══ Records supplied

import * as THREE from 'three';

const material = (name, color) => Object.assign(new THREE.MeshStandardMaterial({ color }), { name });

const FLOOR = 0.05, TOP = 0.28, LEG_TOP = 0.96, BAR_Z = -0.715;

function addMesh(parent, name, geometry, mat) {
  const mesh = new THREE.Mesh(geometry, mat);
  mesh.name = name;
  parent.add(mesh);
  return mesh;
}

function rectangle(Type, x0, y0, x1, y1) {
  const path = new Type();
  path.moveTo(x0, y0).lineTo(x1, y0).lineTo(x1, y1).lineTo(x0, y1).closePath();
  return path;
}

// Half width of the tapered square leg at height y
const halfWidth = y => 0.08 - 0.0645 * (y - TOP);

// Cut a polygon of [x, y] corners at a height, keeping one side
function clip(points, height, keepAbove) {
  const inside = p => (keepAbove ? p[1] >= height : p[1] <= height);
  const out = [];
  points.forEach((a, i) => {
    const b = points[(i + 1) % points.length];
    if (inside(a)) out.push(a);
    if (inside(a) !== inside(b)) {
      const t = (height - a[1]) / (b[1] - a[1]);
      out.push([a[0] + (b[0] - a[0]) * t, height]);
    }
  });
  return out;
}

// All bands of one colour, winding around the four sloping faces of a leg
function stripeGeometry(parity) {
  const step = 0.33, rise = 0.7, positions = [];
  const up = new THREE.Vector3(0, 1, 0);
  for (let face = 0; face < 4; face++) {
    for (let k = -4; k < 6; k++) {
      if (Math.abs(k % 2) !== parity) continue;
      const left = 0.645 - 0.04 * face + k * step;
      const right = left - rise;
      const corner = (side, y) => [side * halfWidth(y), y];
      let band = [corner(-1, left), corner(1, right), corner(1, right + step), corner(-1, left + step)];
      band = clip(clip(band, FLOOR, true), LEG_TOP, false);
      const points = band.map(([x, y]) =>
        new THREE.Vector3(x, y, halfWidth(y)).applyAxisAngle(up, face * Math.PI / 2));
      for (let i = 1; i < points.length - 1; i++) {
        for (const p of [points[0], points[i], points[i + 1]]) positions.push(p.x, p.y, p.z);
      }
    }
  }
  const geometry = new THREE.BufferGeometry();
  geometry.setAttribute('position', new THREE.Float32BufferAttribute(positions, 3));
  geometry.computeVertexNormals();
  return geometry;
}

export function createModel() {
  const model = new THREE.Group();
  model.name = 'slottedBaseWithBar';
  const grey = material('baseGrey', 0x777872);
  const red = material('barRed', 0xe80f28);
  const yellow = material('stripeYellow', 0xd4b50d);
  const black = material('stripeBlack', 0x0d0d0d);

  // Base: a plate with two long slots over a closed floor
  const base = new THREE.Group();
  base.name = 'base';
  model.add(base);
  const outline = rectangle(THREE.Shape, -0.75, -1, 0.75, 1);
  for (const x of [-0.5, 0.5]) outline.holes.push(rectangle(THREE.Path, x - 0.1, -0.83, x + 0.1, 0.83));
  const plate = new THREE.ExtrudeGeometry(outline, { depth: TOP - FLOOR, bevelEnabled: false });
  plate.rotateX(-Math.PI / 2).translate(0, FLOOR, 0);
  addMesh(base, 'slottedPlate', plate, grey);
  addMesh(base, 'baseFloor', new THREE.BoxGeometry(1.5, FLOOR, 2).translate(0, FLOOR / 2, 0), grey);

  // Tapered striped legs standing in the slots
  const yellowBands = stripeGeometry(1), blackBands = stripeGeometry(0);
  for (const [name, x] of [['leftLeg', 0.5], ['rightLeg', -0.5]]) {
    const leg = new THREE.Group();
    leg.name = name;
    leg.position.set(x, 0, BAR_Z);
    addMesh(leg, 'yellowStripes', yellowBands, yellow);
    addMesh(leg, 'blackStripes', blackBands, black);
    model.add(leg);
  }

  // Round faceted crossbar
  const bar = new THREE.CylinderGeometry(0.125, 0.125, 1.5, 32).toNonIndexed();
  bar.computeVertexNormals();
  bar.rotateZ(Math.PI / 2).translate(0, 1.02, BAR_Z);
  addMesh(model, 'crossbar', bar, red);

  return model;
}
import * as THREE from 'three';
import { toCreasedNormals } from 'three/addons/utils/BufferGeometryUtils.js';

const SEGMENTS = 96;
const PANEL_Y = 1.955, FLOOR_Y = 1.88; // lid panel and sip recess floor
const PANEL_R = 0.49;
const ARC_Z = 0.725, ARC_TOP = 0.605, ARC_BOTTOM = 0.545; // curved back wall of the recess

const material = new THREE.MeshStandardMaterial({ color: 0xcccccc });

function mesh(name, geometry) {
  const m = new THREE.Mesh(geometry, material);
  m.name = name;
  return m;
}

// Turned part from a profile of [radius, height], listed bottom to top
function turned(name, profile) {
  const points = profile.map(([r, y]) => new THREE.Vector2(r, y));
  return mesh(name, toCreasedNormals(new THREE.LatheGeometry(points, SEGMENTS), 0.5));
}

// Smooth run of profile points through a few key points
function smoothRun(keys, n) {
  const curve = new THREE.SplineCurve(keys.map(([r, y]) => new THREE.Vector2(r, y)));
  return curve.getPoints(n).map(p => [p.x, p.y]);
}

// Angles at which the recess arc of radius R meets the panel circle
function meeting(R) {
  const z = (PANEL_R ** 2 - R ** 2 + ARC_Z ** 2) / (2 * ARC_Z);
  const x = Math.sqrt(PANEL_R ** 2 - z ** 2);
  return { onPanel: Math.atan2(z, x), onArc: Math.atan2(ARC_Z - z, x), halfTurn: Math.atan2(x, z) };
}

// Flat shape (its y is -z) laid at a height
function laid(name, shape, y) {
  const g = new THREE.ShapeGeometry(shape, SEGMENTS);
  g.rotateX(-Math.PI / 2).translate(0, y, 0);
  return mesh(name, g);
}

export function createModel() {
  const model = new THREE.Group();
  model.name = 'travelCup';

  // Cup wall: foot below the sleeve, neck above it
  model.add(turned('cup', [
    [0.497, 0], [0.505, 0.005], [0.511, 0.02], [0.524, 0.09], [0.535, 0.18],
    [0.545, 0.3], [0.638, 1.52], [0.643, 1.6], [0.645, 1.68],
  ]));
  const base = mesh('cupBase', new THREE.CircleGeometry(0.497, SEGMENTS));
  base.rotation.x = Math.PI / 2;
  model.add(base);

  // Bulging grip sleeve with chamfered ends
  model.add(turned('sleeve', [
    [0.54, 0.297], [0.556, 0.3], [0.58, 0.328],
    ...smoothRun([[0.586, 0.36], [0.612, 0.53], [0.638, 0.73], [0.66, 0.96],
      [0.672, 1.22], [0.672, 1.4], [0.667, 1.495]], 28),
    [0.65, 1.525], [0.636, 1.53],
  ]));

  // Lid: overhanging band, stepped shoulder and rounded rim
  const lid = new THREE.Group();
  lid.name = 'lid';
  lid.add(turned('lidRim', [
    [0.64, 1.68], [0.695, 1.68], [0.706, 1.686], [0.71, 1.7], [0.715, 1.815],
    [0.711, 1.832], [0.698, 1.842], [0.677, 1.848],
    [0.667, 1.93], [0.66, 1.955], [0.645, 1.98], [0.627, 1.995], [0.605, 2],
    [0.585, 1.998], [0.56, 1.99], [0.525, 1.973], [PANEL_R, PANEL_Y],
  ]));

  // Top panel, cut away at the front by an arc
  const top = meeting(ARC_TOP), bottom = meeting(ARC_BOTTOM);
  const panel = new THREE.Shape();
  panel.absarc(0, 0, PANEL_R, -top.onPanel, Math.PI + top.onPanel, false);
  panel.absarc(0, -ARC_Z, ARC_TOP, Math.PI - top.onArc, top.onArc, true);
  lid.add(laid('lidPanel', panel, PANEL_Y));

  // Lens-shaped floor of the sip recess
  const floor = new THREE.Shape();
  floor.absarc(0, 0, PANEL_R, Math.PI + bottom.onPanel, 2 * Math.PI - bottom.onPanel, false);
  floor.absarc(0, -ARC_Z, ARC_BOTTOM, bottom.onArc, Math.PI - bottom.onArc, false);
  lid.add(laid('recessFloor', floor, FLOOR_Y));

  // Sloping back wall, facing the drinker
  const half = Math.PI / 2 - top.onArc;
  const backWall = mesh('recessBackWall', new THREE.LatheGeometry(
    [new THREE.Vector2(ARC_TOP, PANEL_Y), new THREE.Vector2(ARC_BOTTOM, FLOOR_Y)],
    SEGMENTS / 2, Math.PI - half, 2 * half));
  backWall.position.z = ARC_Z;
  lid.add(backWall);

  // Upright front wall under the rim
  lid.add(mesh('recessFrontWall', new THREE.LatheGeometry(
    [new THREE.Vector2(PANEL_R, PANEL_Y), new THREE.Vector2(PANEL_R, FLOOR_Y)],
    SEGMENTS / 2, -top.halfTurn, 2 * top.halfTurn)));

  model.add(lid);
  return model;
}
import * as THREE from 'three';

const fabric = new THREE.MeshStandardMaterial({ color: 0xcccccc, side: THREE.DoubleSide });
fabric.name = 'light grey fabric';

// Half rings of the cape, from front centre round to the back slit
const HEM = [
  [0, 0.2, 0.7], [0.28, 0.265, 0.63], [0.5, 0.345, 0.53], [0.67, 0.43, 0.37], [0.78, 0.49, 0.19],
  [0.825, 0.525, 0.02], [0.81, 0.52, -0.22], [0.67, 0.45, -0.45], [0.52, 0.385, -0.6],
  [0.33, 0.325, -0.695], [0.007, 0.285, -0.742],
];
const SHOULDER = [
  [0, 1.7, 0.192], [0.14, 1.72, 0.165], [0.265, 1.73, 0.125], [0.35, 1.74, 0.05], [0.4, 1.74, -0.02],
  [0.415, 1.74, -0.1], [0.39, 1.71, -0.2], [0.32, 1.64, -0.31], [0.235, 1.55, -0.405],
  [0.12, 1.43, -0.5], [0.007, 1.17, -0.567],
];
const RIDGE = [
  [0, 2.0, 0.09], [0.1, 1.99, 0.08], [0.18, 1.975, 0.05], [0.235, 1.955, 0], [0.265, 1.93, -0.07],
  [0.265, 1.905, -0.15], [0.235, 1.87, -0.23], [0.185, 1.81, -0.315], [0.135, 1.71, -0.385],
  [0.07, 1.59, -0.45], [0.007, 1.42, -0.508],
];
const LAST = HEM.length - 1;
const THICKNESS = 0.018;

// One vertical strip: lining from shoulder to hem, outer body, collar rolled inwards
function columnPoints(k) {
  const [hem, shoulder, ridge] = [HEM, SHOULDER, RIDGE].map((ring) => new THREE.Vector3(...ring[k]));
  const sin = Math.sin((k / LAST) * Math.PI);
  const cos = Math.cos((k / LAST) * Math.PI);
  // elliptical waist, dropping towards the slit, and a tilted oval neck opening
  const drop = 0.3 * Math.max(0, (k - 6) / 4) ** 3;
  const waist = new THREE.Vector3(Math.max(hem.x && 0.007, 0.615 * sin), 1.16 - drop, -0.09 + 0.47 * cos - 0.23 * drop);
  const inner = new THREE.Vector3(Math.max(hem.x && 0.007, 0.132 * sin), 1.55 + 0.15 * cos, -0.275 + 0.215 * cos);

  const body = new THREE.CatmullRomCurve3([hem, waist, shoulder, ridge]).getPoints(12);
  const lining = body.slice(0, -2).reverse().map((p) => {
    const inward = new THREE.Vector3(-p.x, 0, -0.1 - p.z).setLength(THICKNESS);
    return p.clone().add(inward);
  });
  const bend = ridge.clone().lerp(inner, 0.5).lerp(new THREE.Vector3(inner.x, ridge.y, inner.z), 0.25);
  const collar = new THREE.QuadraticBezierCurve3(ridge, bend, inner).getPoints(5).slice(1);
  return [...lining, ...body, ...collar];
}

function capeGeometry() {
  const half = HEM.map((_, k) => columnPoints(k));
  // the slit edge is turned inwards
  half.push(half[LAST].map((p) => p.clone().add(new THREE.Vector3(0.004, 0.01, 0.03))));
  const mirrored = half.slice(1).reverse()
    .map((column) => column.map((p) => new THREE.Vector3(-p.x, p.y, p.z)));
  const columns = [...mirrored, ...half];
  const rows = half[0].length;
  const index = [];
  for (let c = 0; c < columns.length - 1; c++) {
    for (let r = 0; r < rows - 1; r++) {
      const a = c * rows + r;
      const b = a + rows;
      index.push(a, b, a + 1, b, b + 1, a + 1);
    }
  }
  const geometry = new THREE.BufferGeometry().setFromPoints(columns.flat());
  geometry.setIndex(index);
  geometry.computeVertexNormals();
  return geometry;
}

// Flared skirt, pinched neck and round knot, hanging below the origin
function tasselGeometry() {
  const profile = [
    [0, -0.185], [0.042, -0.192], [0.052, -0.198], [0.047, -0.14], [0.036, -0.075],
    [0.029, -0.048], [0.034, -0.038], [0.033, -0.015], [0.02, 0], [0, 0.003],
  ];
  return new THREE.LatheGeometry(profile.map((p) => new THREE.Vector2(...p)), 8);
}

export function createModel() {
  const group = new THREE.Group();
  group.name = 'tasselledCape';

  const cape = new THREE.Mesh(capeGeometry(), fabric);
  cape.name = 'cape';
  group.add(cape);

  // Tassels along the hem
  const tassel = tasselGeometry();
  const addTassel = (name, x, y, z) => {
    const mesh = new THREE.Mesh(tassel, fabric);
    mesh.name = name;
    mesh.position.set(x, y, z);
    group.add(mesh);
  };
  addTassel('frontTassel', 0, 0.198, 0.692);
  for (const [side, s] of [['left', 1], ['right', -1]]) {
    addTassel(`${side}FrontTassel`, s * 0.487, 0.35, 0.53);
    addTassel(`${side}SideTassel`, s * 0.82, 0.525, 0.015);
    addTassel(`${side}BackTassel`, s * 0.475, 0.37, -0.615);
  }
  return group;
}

════

**Activity**
Extract the lines of the preceding material that run from the line with "const halfWidth = y" through the line with "faces of a leg", inclusive, reproducing them exactly and adding nothing.

**Answer for the task**
const halfWidth = y => 0.08 - 0.0645 * (y - TOP);

// Cut a polygon of [x, y] corners at a height, keeping one side
function clip(points, height, keepAbove) {
  const inside = p => (keepAbove ? p[1] >= height : p[1] <= height);
  const out = [];
  points.forEach((a, i) => {
    const b = points[(i + 1) % points.length];
    if (inside(a)) out.push(a);
    if (inside(a) !== inside(b)) {
      const t = (height - a[1]) / (b[1] - a[1]);
      out.push([a[0] + (b[0] - a[0]) * t, height]);
    }
  });
  return out;
}

// All bands of one colour, winding around the four sloping faces of a leg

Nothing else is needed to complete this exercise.